### Exercise requirements:
Could you copy, word for word, only the lines from the one containing "buttons = (grid((-0.717, -0.54, -0.363), (0.743, 0.57, 0.389))" through the last line of the records below, both included?
══ Data shown ══
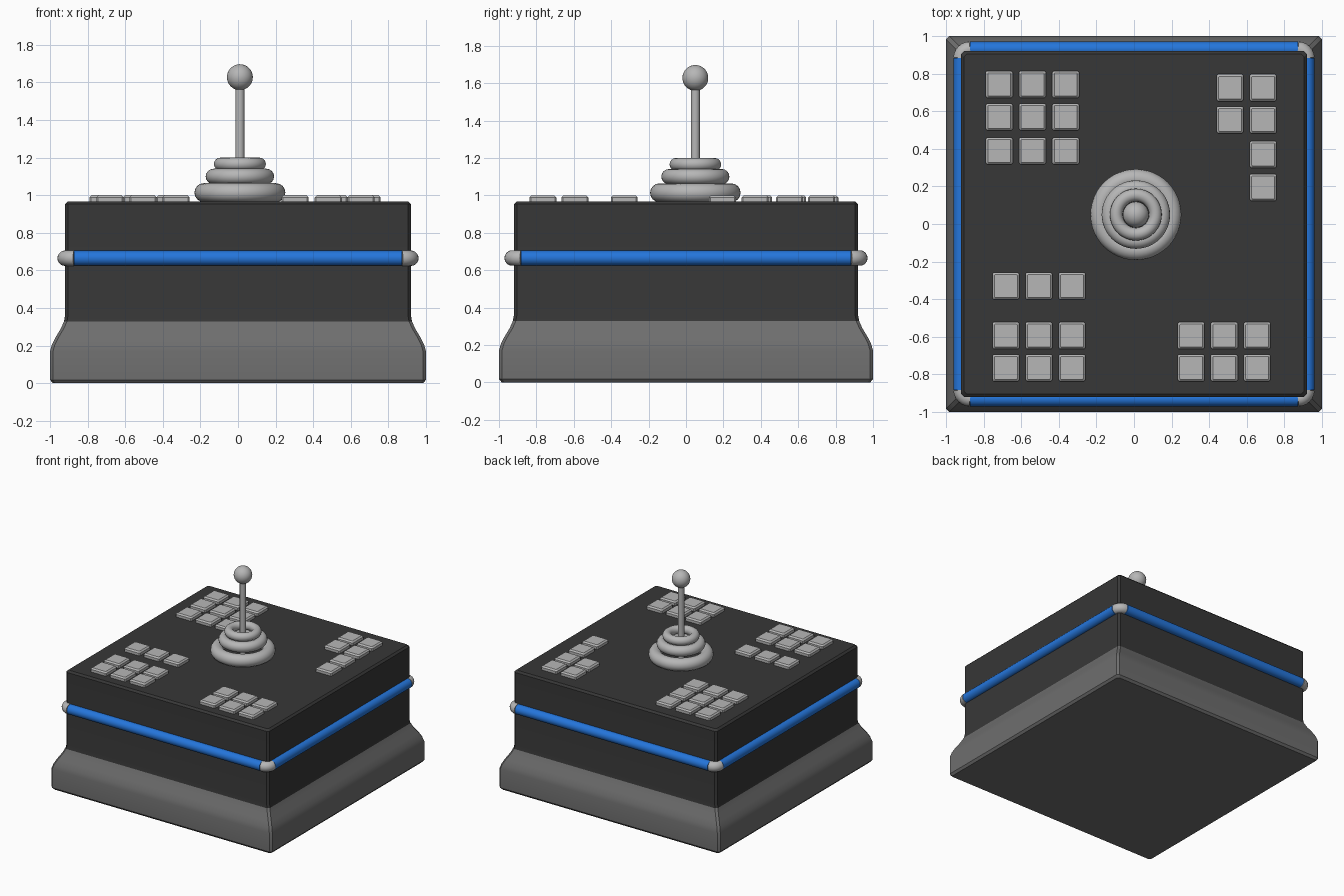
import bpy, bmesh, math
from mathutils import Vector

if "Cube" in bpy.data.objects:
    bpy.data.objects.remove(bpy.data.objects["Cube"])


def material(name, rgb):
    m = bpy.data.materials.new(name)
    m.diffuse_color = (*rgb, 1)
    m.use_nodes = True
    m.node_tree.nodes["Principled BSDF"].inputs["Base Color"].default_value = m.diffuse_color
    return m


DARK = material("dark_charcoal", (0.038, 0.038, 0.038))
GREY = material("mid_grey", (0.155, 0.155, 0.155))
LIGHT = material("light_grey", (0.47, 0.47, 0.47))
BLUE = material("rail_blue", (0.018, 0.18, 0.71))


def finish(obj, name, mat, angle=30):
    obj.name = name
    obj.data.materials.clear()
    obj.data.materials.append(mat)
    bpy.ops.object.select_all(action='DESELECT')
    obj.select_set(True)
    bpy.context.view_layer.objects.active = obj
    bpy.ops.object.shade_smooth_by_angle(angle=math.radians(angle))
    return obj


def loft(name, rings, mat, cap_start, cap_end, angle=30):
    """Skin a list of closed vertex rings."""
    bm = bmesh.new()
    vs = [[bm.verts.new(p) for p in ring] for ring in rings]
    n = len(vs[0])
    for a, b in zip(vs, vs[1:]):
        for i in range(n):
            j = (i + 1) % n
            bm.faces.new((a[i], a[j], b[j], b[i]))
    if cap_start:
        bm.faces.new(vs[0][::-1])
    if cap_end:
        bm.faces.new(vs[-1])
    me = bpy.data.meshes.new(name)
    bm.to_mesh(me)
    bm.free()
    obj = bpy.data.objects.new(name, me)
    bpy.context.collection.objects.link(obj)
    return finish(obj, name, mat, angle)


def square(h, z, c=0.016):
    """Square section with small chamfered corners."""
    k = h - c
    return [(k, -h, z), (h, -k, z), (h, k, z), (k, h, z),
            (-k, h, z), (-h, k, z), (-h, -k, z), (-k, -h, z)]


def tube(name, path, r, mat, n=20):
    """Round tube along a horizontal path."""
    path = [Vector(p) for p in path]
    rings = []
    for i, p in enumerate(path):
        t = (path[min(i + 1, len(path) - 1)] - path[max(i - 1, 0)]).normalized()
        side = t.cross(Vector((0, 0, 1)))
        up = Vector((0, 0, 1))
        rings.append([p + r * (math.cos(a) * side + math.sin(a) * up)
                      for a in (-2 * math.pi * k / n for k in range(n))])
    obj = loft(name, rings, mat, True, True, 40)
    bm = bmesh.new()
    bm.from_mesh(obj.data)
    bmesh.ops.recalc_face_normals(bm, faces=bm.faces)
    bm.to_mesh(obj.data)
    bm.free()
    return obj


# Flared base skirt and the box above it
skirt = [(0.985, 0), (1.0, 0.018), (1.0, 0.17), (0.99, 0.205), (0.971, 0.243),
         (0.943, 0.29), (0.926, 0.328)]
loft("flared_base", [square(h, z) for h, z in skirt], GREY, True, False)
box = [(0.926, 0.328), (0.92, 0.36), (0.92, 0.953), (0.905, 0.968)]
loft("console_body", [square(h, z) for h, z in box], DARK, False, True)

# Blue rails around the sides with grey elbows at the corners
RX, RY, EX, EY, RZ, RR = 0.92, 0.93, 0.872, 0.882, 0.665, 0.04
for s, side in ((-1, "front"), (1, "back")):
    tube(side + "_rail", [(-EX, s * RY, RZ), (EX, s * RY, RZ)], RR, BLUE)
for s, side in ((-1, "left"), (1, "right")):
    tube(side + "_rail", [(s * RX, -EY, RZ), (s * RX, EY, RZ)], RR, BLUE)
for sx in (-1, 1):
    for sy in (-1, 1):
        arc = [(i / 6) * math.pi / 2 for i in range(7)]
        tube("rail_elbow", [(sx * (EX + (RX - EX) * math.cos(a)),
                             sy * (EY + (RY - EY) * math.sin(a)), RZ) for a in arc],
             RR + 0.001, LIGHT)

# Joystick: stacked boot rings, stick and ball
JX, JY = 0.01, 0.05
for i, (outer, minor, z) in enumerate(((0.242, 0.05, 1.014), (0.182, 0.041, 1.1),
                                       (0.138, 0.034, 1.166))):
    bpy.ops.mesh.primitive_torus_add(location=(JX, JY, z), major_radius=outer - minor,
                                     minor_radius=minor, major_segments=48, minor_segments=16)
    finish(bpy.context.object, f"joystick_boot_ring_{i + 1}", LIGHT, 60)
bpy.ops.mesh.primitive_cylinder_add(vertices=24, radius=0.024, depth=0.65,
                                    location=(JX, JY, 1.285))
finish(bpy.context.object, "joystick_stick", LIGHT)
bpy.ops.mesh.primitive_uv_sphere_add(segments=32, ring_count=16, radius=0.069,
                                     location=(JX, JY, 1.628))
finish(bpy.context.object, "joystick_ball", LIGHT, 60)


# Button groups on the top panel: columns x rows
def grid(xs, ys):
    return [(x, y) for x in xs for y in ys]


buttons = (grid((-0.717, -0.54, -0.363), (0.743, 0.57, 0.389))
           + grid((0.511, 0.687), (0.725, 0.554))
           + grid((0.687,), (0.37, 0.195))
           + grid((-0.682, -0.506, -0.33), (-0.33, -0.594, -0.765))
           + grid((0.304, 0.48, 0.655), (-0.594, -0.765)))
for x, y in buttons:
    sections = [square(0.072, 0.96, 0.008), square(0.072, 0.989, 0.008),
                square(0.061, 1.0, 0.004)]
    b = loft("panel_button", sections, LIGHT, True, True)
    b.location = (x, y, 0)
═══
### Answer space:
buttons = (grid((-0.717, -0.54, -0.363), (0.743, 0.57, 0.389))
           + grid((0.511, 0.687), (0.725, 0.554))
           + grid((0.687,), (0.37, 0.195))
           + grid((-0.682, -0.506, -0.33), (-0.33, -0.594, -0.765))
           + grid((0.304, 0.48, 0.655), (-0.594, -0.765)))
for x, y in buttons:
    sections = [square(0.072, 0.96, 0.008), square(0.072, 0.989, 0.008),
                square(0.061, 1.0, 0.004)]
    b = loft("panel_button", sections, LIGHT, True, True)
    b.location = (x, y, 0)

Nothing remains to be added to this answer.